→ **Assignment**: Go through the data below and gather each line containing "else".
::: Records provided :::
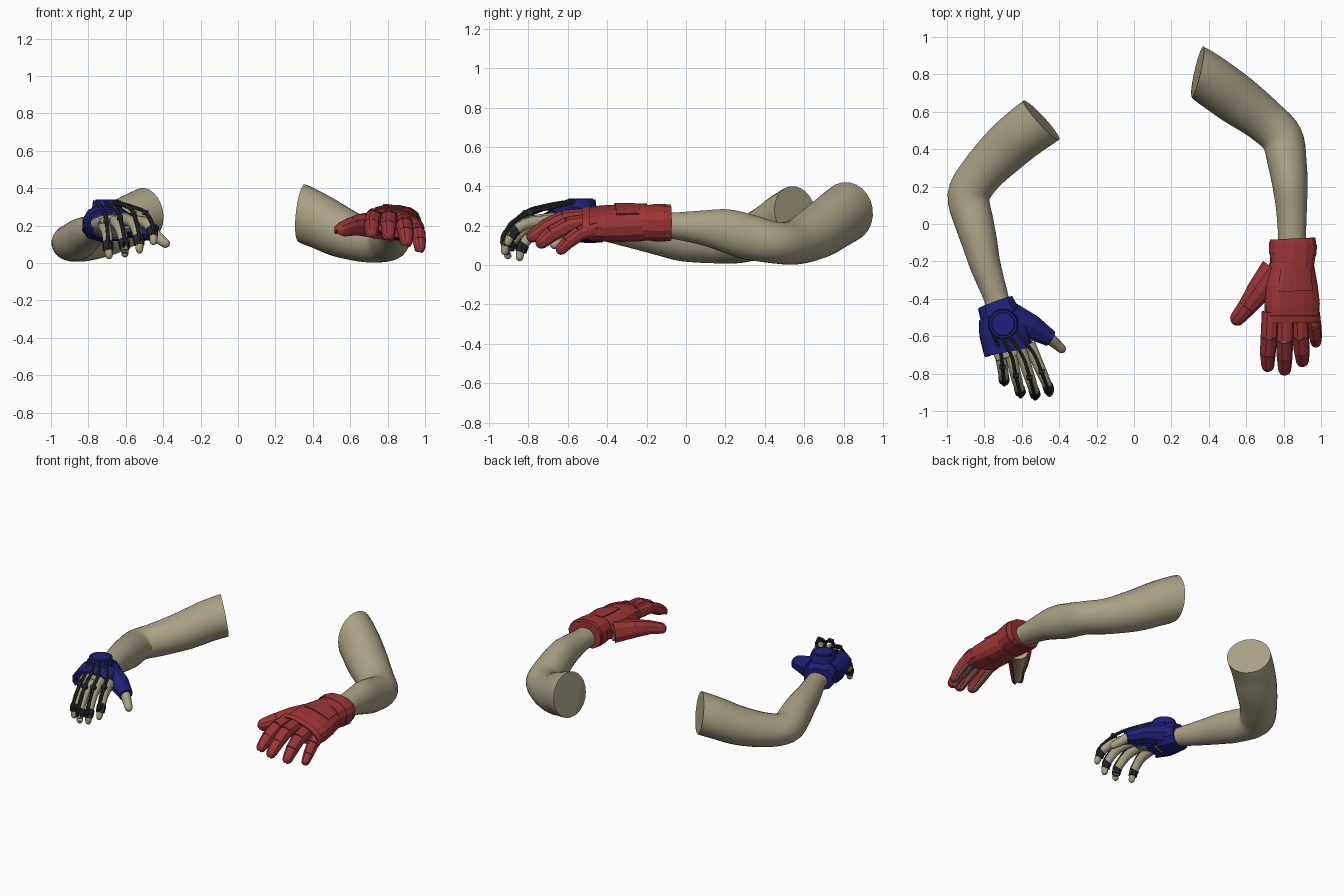
import bpy, bmesh, math
from mathutils import Vector

if "Cube" in bpy.data.objects:
    bpy.data.objects.remove(bpy.data.objects["Cube"])


def material(name, rgb):
    m = bpy.data.materials.new(name)
    m.diffuse_color = (*rgb, 1)
    m.use_nodes = True
    m.node_tree.nodes["Principled BSDF"].inputs["Base Color"].default_value = m.diffuse_color
    return m


SKIN = material("skin", (0.40, 0.355, 0.235))
RED = material("red armour", (0.33, 0.035, 0.037))
BLUE = material("blue glove", (0.014, 0.014, 0.19))
BLACK = material("black metal", (0.02, 0.021, 0.021))


def catmull(pts, steps):
    """Smoothly interpolate (x, y, z, half width, half height) rows."""
    if steps < 2:
        return [list(p) for p in pts]
    ext = [pts[0], *pts, pts[-1]]
    out = []
    for i in range(len(pts) - 1):
        a, b, c, d = ext[i:i + 4]
        for s in range(steps):
            t = s / steps
            out.append([0.5 * (2 * q + (r - p) * t + (2 * p - 5 * q + 4 * r - u) * t * t
                               + (3 * q - p - 3 * r + u) * t ** 3)
                        for p, q, r, u in zip(a, b, c, d)])
    return out + [list(pts[-1])]


def tube(name, pts, mat, n=12, steps=1, up=(0, 0, 1), smooth=True, arc=None,
         tip=False, start_dir=None, power=1.0, thick=0.0):
    """Loft elliptical rings along a path; arc (degrees, 90 = top) makes an open shell."""
    rows = catmull(pts, steps)
    if tip:  # rounded end
        d = (Vector(rows[-1][:3]) - Vector(rows[-2][:3])).normalized()
        x, y, z, w, h = rows[-1]
        for f, s in ((0.5, 0.85), (0.85, 0.5), (0.98, 0.15)):
            rows.append([*(Vector((x, y, z)) + d * w * f), w * s, h * s])
    cen = [Vector(r[:3]) for r in rows]
    bm = bmesh.new()
    rings = []
    for i, r in enumerate(rows):
        t = (cen[min(i + 1, len(rows) - 1)] - cen[max(i - 1, 0)]).normalized()
        if start_dir and i < 5:  # blend the cut direction into the path
            t = t.lerp(Vector(start_dir).normalized(), 1 - i / 5).normalized()
        u = Vector(up)
        u = (u - t * u.dot(t)).normalized()
        side = t.cross(u)
        if side.x < 0:
            side.negate()
        a0, a1 = arc or (0, 360)
        ring = []
        for k in range(n + 1 if arc else n):
            a = math.radians(a0 + (a1 - a0) * (k + (0 if arc else 0.5)) / n)
            c, s = math.cos(a), math.sin(a)
            c = math.copysign(abs(c) ** power, c)
            s = math.copysign(abs(s) ** power, s)
            ring.append(bm.verts.new(cen[i] + side * r[3] * c + u * r[4] * s))
        rings.append(ring)
    for a, b in zip(rings, rings[1:]):
        for k in range(n):
            j = (k + 1) % len(a)
            bm.faces.new((a[k], a[j], b[j], b[k]))
    if not arc:
        bm.faces.new(rings[0])
        bm.faces.new(rings[-1])
    bmesh.ops.recalc_face_normals(bm, faces=bm.faces)
    return finish(name, bm, mat, smooth, thick)


def finish(name, bm, mat, smooth=False, thick=0.0):
    me = bpy.data.meshes.new(name)
    bm.to_mesh(me)
    bm.free()
    ob = bpy.data.objects.new(name, me)
    bpy.context.collection.objects.link(ob)
    me.materials.append(mat)
    if thick:
        mod = ob.modifiers.new("thickness", 'SOLIDIFY')
        mod.thickness, mod.offset = thick, 0
    if smooth:
        bpy.ops.object.select_all(action='DESELECT')
        ob.select_set(True)
        bpy.context.view_layer.objects.active = ob
        bpy.ops.object.shade_smooth_by_angle(angle=math.radians(45))
    return ob


def disc(name, loc, r1, r2, depth, mat):
    bm = bmesh.new()
    bmesh.ops.create_cone(bm, cap_ends=True, segments=24, radius1=r1, radius2=r2, depth=depth)
    bmesh.ops.translate(bm, verts=bm.verts, vec=loc)
    return finish(name, bm, mat, True)


# Bare arms, cut flat at the shoulder
tube("right_arm", [(.34, .815, .268, .138, .154), (.44, .745, .22, .137, .145), (.55, .665, .165, .135, .135),
                   (.69, .56, .118, .12, .115), (.79, .46, .113, .114, .106), (.82, .32, .142, .104, .115),
                   (.835, .2, .175, .094, .11), (.842, .08, .19, .083, .088), (.845, -.07, .2, .075, .067),
                   (.845, -.2, .205, .075, .06)], SKIN, 24, 5, start_dir=(.96, -.22, -.11))
tube("left_arm", [(-.495, .555, .265, .142, .138), (-.585, .49, .225, .138, .133), (-.69, .40, .168, .132, .125),
                  (-.815, .27, .12, .118, .110), (-.884, .15, .108, .114, .1), (-.852, 0, .125, .104, .108),
                  (-.825, -.1, .143, .095, .103), (-.795, -.22, .16, .083, .088), (-.735, -.4, .18, .066, .062),
                  (-.715, -.48, .19, .066, .055)], SKIN, 24, 5, start_dir=(-.72, -.66, -.15))

# Right hand: skin fingers in an armoured glove
TILT = (.3, 0, 1)
tube("right_palm", [(.845, -.15, .205, .075, .06), (.845, -.3, .2, .115, .06), (.845, -.5, .2, .13, .05)],
     SKIN, 16, 4, TILT)
tube("red_cuff", [(.848, -.078, .215, .122, .092), (.85, -.12, .215, .127, .094), (.845, -.235, .215, .116, .09)],
     RED, 14, up=(.1, 0, 1), smooth=False, power=.8)
tube("red_cuff_band", [(.85, -.105, .215, .130, .096), (.847, -.165, .215, .127, .095)],
     RED, 14, up=(.1, 0, 1), smooth=False, power=.8)
tube("red_palm", [(.843, -.21, .213, .119, .085), (.84, -.33, .213, .144, .084), (.845, -.43, .211, .151, .078),
                  (.845, -.51, .207, .146, .067)], RED, 16, up=TILT, smooth=False, power=.8)
tube("red_back_plate", [(.845, -.2, .213, .12, .088), (.84, -.3, .213, .141, .088), (.843, -.36, .213, .147, .087)],
     RED, 6, up=TILT, smooth=False, arc=(55, 125), power=.8, thick=.008)
tube("red_knuckle_plate", [(.845, -.49, .208, .151, .074), (.845, -.528, .208, .147, .066)],
     RED, 12, up=TILT, smooth=False, arc=(0, 180), power=.8, thick=.008)

RED_FINGERS = {
    "index": [(.73, -.47, .247), (.722, -.6, .238), (.715, -.69, .2), (.715, -.755, .16)],
    "middle": [(.808, -.48, .245), (.806, -.62, .236), (.805, -.71, .193), (.805, -.775, .148)],
    "ring": [(.885, -.47, .222), (.89, -.6, .2), (.897, -.68, .158), (.9, -.73, .117)],
    "pinky": [(.948, -.45, .19), (.962, -.54, .16), (.97, -.6, .115), (.972, -.632, .08)],
    "thumb": [(.755, -.25, .195), (.67, -.355, .198), (.607, -.44, .192), (.555, -.502, .177)],
}
for finger, joints in RED_FINGERS.items():
    sizes = (.078, .062, .046, .036) if finger == "thumb" else (.042, .04, .037, .03)
    if finger == "pinky":
        sizes = (.037, .034, .03, .024)
    rows = [(*p, s, s) for p, s in zip(joints, sizes)]
    tube(f"right_{finger}", [(*p[:3], p[3] * .8, p[4] * .8) for p in rows], SKIN, 12, 3, tip=True)
    for i in range(3):  # overlapping armour segments, open underneath
        a, b = Vector(rows[i]), Vector(rows[i + 1])
        end = b + (b - a) * .04
        tube(f"red_{finger}_segment_{i + 1}", [a, end], RED, 8, up=TILT, smooth=False,
             arc=(-45, 225), power=.8, thick=.008, tip=(i == 2))

# Left hand: skin palm, curled fingers
LEFT_FINGERS = {
    "index": [(-.56, -.64, .22), (-.495, -.79, .215), (-.458, -.875, .17), (-.452, -.905, .115)],
    "middle": [(-.61, -.66, .235), (-.558, -.82, .21), (-.53, -.905, .125), (-.527, -.92, .07)],
    "ring": [(-.665, -.66, .23), (-.632, -.81, .19), (-.608, -.895, .105), (-.605, -.905, .05)],
    "pinky": [(-.72, -.65, .205), (-.703, -.765, .17), (-.695, -.83, .095), (-.69, -.845, .04)],
}
tube("left_palm", [(-.735, -.4, .18, .065, .058), (-.69, -.56, .195, .11, .06), (-.655, -.64, .212, .115, .05),
                   (-.635, -.705, .22, .105, .036)], SKIN, 16, 4, (.1, 0, 1))
tube("left_thumb", [(-.6, -.52, .19, .05, .045), (-.47, -.6, .165, .035, .035), (-.42, -.638, .13, .029, .029),
                    (-.388, -.667, .105, .025, .025)], SKIN, 12, 4, tip=True)
STARTS = {"index": (-.635, -.57), "middle": (-.67, -.59), "ring": (-.71, -.6), "pinky": (-.753, -.59)}
for finger, joints in LEFT_FINGERS.items():
    sizes = (.034, .03, .025, .02)
    tube(f"left_{finger}", [(*p, s, s) for p, s in zip(joints, sizes)], SKIN, 12, 4, tip=True)
    # Tendon rod from the hub to a ring on the fingertip
    k, p, d, t = [Vector(j) for j in joints]
    lift = Vector((0, 0, 1))
    path = [Vector((*STARTS[finger], .322)), k.lerp(p, .3) + lift * .074, p + lift * .055,
            d + Vector((0, -.015, .04)), d.lerp(t, .3) + Vector((0, -.024, 0))]
    tube(f"{finger}_rod", [(*q, .011, .011) for q in path], BLACK, 6, 4)
    a, b = d.lerp(p, .15), d.lerp(t, .55)
    tube(f"{finger}_ring", [(*a, .031, .031), (*d, .031, .031), (*b, .028, .028)], BLACK, 8, smooth=False)
    tube(f"{finger}_joint", [(*(path[2] + Vector((-.016, 0, 0))), .015, .015),
                             (*(path[2] + Vector((.016, 0, 0))), .015, .015)], BLACK, 8)

# Blue glove: wrist cuff, back shell, thumb sleeve and hub
GT = (.08, 0, 1)
tube("blue_cuff", [(-.742, -.42, .195, .1, .08), (-.722, -.475, .2, .108, .09), (-.7, -.54, .207, .118, .092)],
     BLUE, 10, up=GT, smooth=False, power=.85)
tube("blue_back_shell", [(-.715, -.49, .205, .112, .093), (-.695, -.57, .21, .13, .093),
                         (-.672, -.685, .215, .125, .066)],
     BLUE, 10, up=GT, smooth=False, arc=(-40, 220), power=.85, thick=.014)
tube("blue_palm_strap", [(-.69, -.565, .208, .127, .086), (-.675, -.61, .21, .128, .08)],
     BLUE, 8, up=GT, smooth=False, arc=(180, 360), power=.85, thick=.012)
tube("blue_thumb_sleeve", [(-.66, -.5, .21, .085, .08), (-.55, -.55, .195, .07, .062), (-.447, -.612, .16, .046, .046)],
     BLUE, 10, smooth=False)
disc("blue_hub", (-.70, -.535, .308), .082, .075, .052, BLUE)
disc("blue_hub_cap", (-.70, -.535, .335), .066, .06, .008, BLUE)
:::
→ **Response for this exercise**:
        for k in range(n + 1 if arc else n):
            a = math.radians(a0 + (a1 - a0) * (k + (0 if arc else 0.5)) / n)
    sizes = (.078, .062, .046, .036) if finger == "thumb" else (.042, .04, .037, .03)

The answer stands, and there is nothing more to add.